Data provided –
○ ○ ○

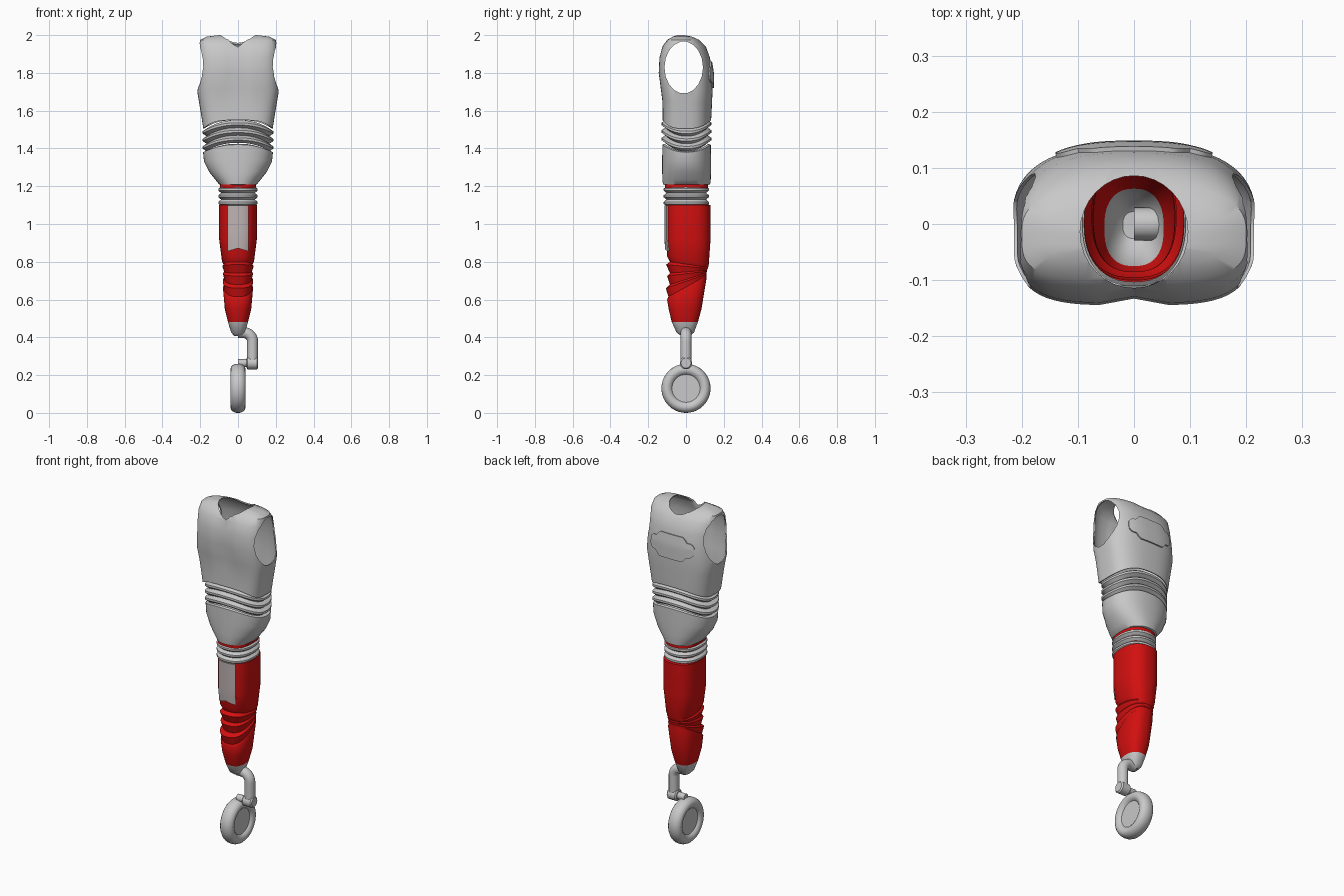
import bpy, bmesh, math
from mathutils import Vector
from mathutils.bvhtree import BVHTree

if "Cube" in bpy.data.objects:
    bpy.data.objects.remove(bpy.data.objects["Cube"])


def material(name, rgb):
    m = bpy.data.materials.new(name)
    m.diffuse_color = (*rgb, 1)
    m.use_nodes = True
    m.node_tree.nodes["Principled BSDF"].inputs["Base Color"].default_value = m.diffuse_color
    return m


GREY = material("light grey", (0.58, 0.58, 0.58))
RED = material("red", (0.65, 0.005, 0.005))
PANEL = material("warm grey", (0.52, 0.45, 0.45))


def add(name, bm, *mats):
    me = bpy.data.meshes.new(name)
    bm.to_mesh(me)
    bm.free()
    ob = bpy.data.objects.new(name, me)
    bpy.context.collection.objects.link(ob)
    for m in mats:
        me.materials.append(m)
    return ob


def apply(ob):
    """Bake the modifiers into the mesh."""
    dg = bpy.context.evaluated_depsgraph_get()
    me = bpy.data.meshes.new_from_object(ob.evaluated_get(dg))
    ob.modifiers.clear()
    ob.data = me


def loft(rings, n_front=2.3, n_back=2.3, seg=48, top=False, bottom=False):
    """Rings from top to bottom: z front, z back, half width, y front, y back, wave."""
    bm = bmesh.new()
    rows = []
    for zf, zb, a, yf, yb, wave in rings:
        row = []
        for i in range(seg):
            t = 2 * math.pi * i / seg
            c, s = math.cos(t), math.sin(t)
            e = 2 / (n_front if s < 0 else n_back)
            v = math.copysign(abs(s) ** e, s)
            x = a * math.copysign(abs(c) ** e, c)
            y = (yf + yb) / 2 + (yb - yf) / 2 * v
            z = zf + (zb - zf) * (v + 1) / 2 + wave * s * s
            row.append(bm.verts.new((x, y, z)))
        rows.append(row)
    for u, l in zip(rows, rows[1:]):
        for i in range(seg):
            j = (i + 1) % seg
            bm.faces.new((u[i], l[i], l[j], u[j]))
    if top:
        bm.faces.new(rows[0])
    if bottom:
        bm.faces.new(rows[-1][::-1])
    return bm


def ribs(name, tips, half, a, yf, yb, depth, wave):
    """Stack of bulging rings."""
    rings = []
    for z in tips:
        for dz, d in ((half, depth), (half * .3, 0), (-half * .3, 0), (-half, depth)):
            rings.append((z + dz, z + dz, a - d, yf + d, yb - d, wave))
    return add(name, loft(rings), GREY)


def lathe_x(name, profile, centre, seg=40):
    """Profile of (x, radius) turned about the x axis."""
    bm = bmesh.new()
    vs = [bm.verts.new((x, 0, r)) for x, r in profile]
    es = [bm.edges.new(p) for p in zip(vs, vs[1:])]
    bmesh.ops.spin(bm, geom=vs + es, cent=(0, 0, 0), axis=(1, 0, 0),
                   angle=2 * math.pi, steps=seg)
    bmesh.ops.remove_doubles(bm, verts=bm.verts, dist=1e-5)
    bmesh.ops.recalc_face_normals(bm, faces=bm.faces)
    bmesh.ops.translate(bm, verts=bm.verts, vec=centre)
    return add(name, bm, GREY)


def cutter(centre, axis, r1, r2, depth, seg):
    """Elliptical cylinder used for openings."""
    bm = bmesh.new()
    bmesh.ops.create_cone(bm, cap_ends=True, segments=seg, radius1=1, radius2=1, depth=depth)
    for v in bm.verts:
        x, y, z = v.co
        v.co = Vector((z, y * r1, x * r2) if axis == "x" else (x * r1, y * r2, z))
    bmesh.ops.translate(bm, verts=bm.verts, vec=centre)
    bmesh.ops.recalc_face_normals(bm, faces=bm.faces)
    ob = add("opening_cutter", bm)
    ob.hide_render = True
    return ob


def plate(name, target, mat, half, low, high, side, lift, cols=28, rows=8):
    """Raised plate laid over the front (side=-1) or back (side=1) of a part."""
    src = bmesh.new()
    src.from_mesh(target.data)
    tree = BVHTree.FromBMesh(src)
    bm = bmesh.new()
    grid = []
    for i in range(cols + 1):
        x = half * (2 * i / cols - 1)
        col = []
        for j in range(rows + 1):
            z = low(x) + (high(x) - low(x)) * j / rows
            hit = tree.ray_cast(Vector((x, side, z)), Vector((0, -side, 0)))[0]
            col.append(bm.verts.new((x, hit.y + side * lift, z)))
        grid.append(col)
    for p, q in zip(grid, grid[1:]):
        for j in range(rows):
            f = (p[j], q[j], q[j + 1], p[j + 1])
            bm.faces.new(f if side < 0 else f[::-1])
    src.free()
    ob = add(name, bm, mat)
    mod = ob.modifiers.new("thickness", "SOLIDIFY")
    mod.thickness, mod.offset = lift + 0.002, -1
    apply(ob)
    return ob


# torso shell with chest cleft
body = [(2.0, .10, -.05, .0, 0), (1.992, .165, -.07, .035, 0), (1.975, .2, -.10, .07, 0),
        (1.94, .207, -.125, .105, 0), (1.88, .208, -.141, .127, 0), (1.80, .212, -.145, .14, 0),
        (1.71, .217, -.133, .141, 0), (1.65, .207, -.125, .138, 0),
        (1.56, .192, -.124, .135, .02), (1.505, .184, -.124, .133, .045)]
bm = loft([(z, z, a, f, b, w) for z, a, f, b, w in body], 3.8, 2.6, 64, top=True)
for v in bm.verts:
    if v.co.y < 0 and 1.7 < v.co.z < 1.96:
        v.co.y += .012 * math.exp(-(v.co.x / .03) ** 2)
torso = add("torso", bm, GREY)
mod = torso.modifiers.new("thickness", "SOLIDIFY")
mod.thickness, mod.offset = .006, -1
# neck and arm openings
cuts = [cutter((0, -.014, 2), "z", .096, .1, .3, 32)]
cuts += [cutter((s * .31, -.012, 1.829), "x", .102, .138, .3, 18) for s in (-1, 1)]
for c in cuts:
    mod = torso.modifiers.new("opening", "BOOLEAN")
    mod.operation, mod.solver, mod.object = "DIFFERENCE", "EXACT", c
apply(torso)
for c in cuts:
    bpy.data.objects.remove(c)


# back plate with side ears
def ear(x):
    pts = [(0, .07), (.075, .07), (.1, .042), (.125, .04), (.141, .02)]
    for (x0, h0), (x1, h1) in zip(pts, pts[1:]):
        if abs(x) <= x1:
            return h0 + (h1 - h0) * (abs(x) - x0) / (x1 - x0)
    return .02


plate("back_plate", torso, GREY, .14, lambda x: 1.79 - ear(x), lambda x: 1.79 + ear(x), 1, .008)

# waist bellows and hip bowl
ribs("waist_bellows", (1.485, 1.445, 1.405), .02, .187, -.13, .135, .02, .045)
hip = [(1.385, .165, -.112, .118, .04), (1.38, .185, -.125, .131, .04), (1.33, .18, -.126, .132, .015),
       (1.275, .152, -.126, .132, 0), (1.235, .12, -.125, .131, 0), (1.21, .1, -.122, .128, 0),
       (1.207, .092, -.11, .115, 0)]
add("hip", loft([(z, z, a, f, b, w) for z, a, f, b, w in hip]), GREY)

# leg: thigh, knee folds fanning from the back, shin and grey end cup
leg = [(1.21, 1.21, .095, -.112, .117), (1.19, 1.19, .095, -.112, .117),
       (1.185, 1.185, .088, -.1, .105), (1.105, 1.105, .088, -.095, .105),
       (1.10, 1.10, .1, -.105, .13), (.92, .92, .1, -.105, .13), (.83, .78, .085, -.1, .12),
       (.80, .77, .075, -.085, .117), (.785, .765, .083, -.105, .116), (.74, .755, .073, -.085, .110),
       (.725, .75, .08, -.1, .111), (.68, .74, .072, -.085, .107), (.66, .735, .08, -.107, .11),
       (.615, .725, .074, -.093, .107), (.6, .715, .079, -.1, .109), (.55, .55, .07, -.092, .082),
       (.48, .48, .053, -.075, .063), (.425, .425, .036, -.05, .042), (.408, .408, .02, -.026, .022)]
bm = loft([r + (0,) for r in leg], 2.5, 2.4, bottom=True)
for f in bm.faces:
    f.material_index = int(f.calc_center_median().z < .48)
leg_part = add("leg", bm, RED, GREY)
ribs("leg_bellows", (1.182, 1.147, 1.112), .0175, .104, -.118, .121, .015, 0)
plate("thigh_panel", leg_part, PANEL, .055, lambda x: .872 - abs(x) * .3, lambda x: 1.098, -1, .009)

# wheel bracket: bent tube
path = [(0, .425), (.03, .425)]
path += [(.03 + .047 * math.sin(t * math.pi / 16), .378 + .047 * math.cos(t * math.pi / 16))
         for t in range(1, 9)]
path += [(.077, .262)]
cu = bpy.data.curves.new("bracket", "CURVE")
cu.dimensions, cu.bevel_depth, cu.bevel_resolution, cu.use_fill_caps = "3D", .029, 4, True
sp = cu.splines.new("POLY")
sp.points.add(len(path) - 1)
for p, (x, z) in zip(sp.points, path):
    p.co = (x, 0, z, 1)
tmp = bpy.data.objects.new("bracket_path", cu)
bpy.context.collection.objects.link(tmp)
me = bpy.data.meshes.new_from_object(tmp.evaluated_get(bpy.context.evaluated_depsgraph_get()))
bpy.data.objects.remove(tmp)
me.materials.clear()
me.materials.append(GREY)
bpy.context.collection.objects.link(bpy.data.objects.new("wheel_bracket", me))

# axle and its rounded knob
lathe_x("axle", [(0, 0), (0, .02), (.05, .02), (.05, 0)], (0, 0, .264), 20)
lathe_x("axle_knob", [(.045, 0), (.045, .026), (.051, .033), (.1, .033), (.107, .026), (.107, 0)],
        (0, 0, .264), 24)

# wheel: rounded tyre around a recessed disc
half = [(.024, 0), (.024, .074), (.03, .078), (.037, .088), (.04, .1), (.037, .113),
        (.027, .123), (.014, .129)]
lathe_x("wheel", half + [(0, .13)] + [(-x, r) for x, r in half[::-1]], (0, 0, .13))

# smooth shading with sharp creases
bpy.ops.object.select_all(action="SELECT")
bpy.context.view_layer.objects.active = torso
bpy.ops.object.shade_smooth_by_angle(angle=math.radians(35))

○ ○ ○

What you should do –
All lines in the listing above between the line with "rings.append((z + dz, z" and the line with "vs = [bm.verts.new((x, 0, r))", inclusive, should be set down exactly, and no line outside that range.

Reply to the exercise –
            rings.append((z + dz, z + dz, a - d, yf + d, yb - d, wave))
    return add(name, loft(rings), GREY)


def lathe_x(name, profile, centre, seg=40):
    """Profile of (x, radius) turned about the x axis."""
    bm = bmesh.new()
    vs = [bm.verts.new((x, 0, r)) for x, r in profile]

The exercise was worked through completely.